Directions:
Show the lines of the material that contain the word "foot".

======== Dataset excerpts

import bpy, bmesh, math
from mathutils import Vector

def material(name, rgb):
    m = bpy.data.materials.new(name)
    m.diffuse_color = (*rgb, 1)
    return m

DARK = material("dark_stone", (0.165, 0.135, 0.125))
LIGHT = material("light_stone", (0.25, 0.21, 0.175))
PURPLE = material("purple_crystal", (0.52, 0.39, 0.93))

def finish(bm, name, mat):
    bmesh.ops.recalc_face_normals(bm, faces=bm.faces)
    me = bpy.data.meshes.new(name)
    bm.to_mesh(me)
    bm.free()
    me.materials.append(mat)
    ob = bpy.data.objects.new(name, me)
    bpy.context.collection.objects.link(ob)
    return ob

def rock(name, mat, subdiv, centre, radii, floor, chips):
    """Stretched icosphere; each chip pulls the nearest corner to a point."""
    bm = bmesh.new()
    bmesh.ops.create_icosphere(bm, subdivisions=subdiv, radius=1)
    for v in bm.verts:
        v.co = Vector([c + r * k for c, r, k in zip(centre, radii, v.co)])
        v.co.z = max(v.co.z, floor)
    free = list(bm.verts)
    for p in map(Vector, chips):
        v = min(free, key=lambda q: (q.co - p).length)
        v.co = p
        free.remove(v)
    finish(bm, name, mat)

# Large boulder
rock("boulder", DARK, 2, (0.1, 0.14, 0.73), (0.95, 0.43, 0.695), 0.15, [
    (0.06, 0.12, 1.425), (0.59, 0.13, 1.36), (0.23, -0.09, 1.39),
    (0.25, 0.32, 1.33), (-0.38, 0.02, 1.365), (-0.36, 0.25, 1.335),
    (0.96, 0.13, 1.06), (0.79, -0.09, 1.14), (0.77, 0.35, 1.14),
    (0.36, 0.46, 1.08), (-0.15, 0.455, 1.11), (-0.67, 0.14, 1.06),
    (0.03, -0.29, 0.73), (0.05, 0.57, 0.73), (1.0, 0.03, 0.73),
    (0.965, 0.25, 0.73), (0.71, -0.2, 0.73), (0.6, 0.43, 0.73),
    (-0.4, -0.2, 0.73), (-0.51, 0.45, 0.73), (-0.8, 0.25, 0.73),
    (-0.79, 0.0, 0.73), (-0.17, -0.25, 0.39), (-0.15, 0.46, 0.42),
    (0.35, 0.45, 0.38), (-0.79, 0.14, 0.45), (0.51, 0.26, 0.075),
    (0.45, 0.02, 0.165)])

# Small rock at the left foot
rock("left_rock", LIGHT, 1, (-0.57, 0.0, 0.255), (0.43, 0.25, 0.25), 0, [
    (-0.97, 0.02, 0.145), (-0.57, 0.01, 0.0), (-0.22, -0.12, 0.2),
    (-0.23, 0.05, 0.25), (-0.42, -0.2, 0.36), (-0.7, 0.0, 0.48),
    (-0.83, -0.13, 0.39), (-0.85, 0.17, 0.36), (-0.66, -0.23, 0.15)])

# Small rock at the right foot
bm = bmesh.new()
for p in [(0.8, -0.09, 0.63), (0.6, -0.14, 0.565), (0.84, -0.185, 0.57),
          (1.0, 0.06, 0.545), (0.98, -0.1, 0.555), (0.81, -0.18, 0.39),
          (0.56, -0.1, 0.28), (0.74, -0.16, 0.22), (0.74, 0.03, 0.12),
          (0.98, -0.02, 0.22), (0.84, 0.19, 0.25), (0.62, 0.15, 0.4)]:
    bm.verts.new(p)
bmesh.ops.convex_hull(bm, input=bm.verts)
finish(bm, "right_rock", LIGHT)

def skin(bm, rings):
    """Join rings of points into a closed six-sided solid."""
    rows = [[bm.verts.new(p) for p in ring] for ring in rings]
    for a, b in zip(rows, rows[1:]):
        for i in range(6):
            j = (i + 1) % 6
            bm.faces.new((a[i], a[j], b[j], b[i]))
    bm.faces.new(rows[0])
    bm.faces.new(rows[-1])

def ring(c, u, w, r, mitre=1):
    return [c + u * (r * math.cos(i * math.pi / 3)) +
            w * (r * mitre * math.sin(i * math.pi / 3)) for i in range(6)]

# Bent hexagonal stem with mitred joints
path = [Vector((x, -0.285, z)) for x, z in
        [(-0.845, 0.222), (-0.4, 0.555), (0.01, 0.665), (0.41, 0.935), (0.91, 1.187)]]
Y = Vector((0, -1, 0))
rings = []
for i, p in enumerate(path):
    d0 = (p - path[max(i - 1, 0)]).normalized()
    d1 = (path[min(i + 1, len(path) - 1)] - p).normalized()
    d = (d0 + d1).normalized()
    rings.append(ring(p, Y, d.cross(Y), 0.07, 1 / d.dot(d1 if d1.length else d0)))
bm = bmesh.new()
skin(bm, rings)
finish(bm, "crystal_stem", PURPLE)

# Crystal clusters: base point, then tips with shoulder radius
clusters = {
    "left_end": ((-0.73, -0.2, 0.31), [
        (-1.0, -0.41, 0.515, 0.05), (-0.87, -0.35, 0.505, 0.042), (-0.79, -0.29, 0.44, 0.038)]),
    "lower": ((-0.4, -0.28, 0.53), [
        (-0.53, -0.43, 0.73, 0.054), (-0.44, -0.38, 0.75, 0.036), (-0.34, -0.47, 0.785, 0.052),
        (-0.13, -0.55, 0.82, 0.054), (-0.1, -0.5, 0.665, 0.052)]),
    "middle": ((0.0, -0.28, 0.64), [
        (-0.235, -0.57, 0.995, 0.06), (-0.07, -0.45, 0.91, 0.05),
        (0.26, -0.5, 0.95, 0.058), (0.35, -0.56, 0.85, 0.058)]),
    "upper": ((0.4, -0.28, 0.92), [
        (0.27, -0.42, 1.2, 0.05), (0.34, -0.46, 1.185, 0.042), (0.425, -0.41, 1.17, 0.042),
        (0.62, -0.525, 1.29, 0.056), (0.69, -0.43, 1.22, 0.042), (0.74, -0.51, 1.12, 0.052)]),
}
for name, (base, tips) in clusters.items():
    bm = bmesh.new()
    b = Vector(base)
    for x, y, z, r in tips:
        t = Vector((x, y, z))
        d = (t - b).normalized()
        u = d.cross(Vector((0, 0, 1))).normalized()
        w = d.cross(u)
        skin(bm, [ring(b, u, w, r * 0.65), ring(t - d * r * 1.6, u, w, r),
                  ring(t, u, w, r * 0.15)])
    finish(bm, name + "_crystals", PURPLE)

================

Exercise result:
# Small rock at the left foot
# Small rock at the right foot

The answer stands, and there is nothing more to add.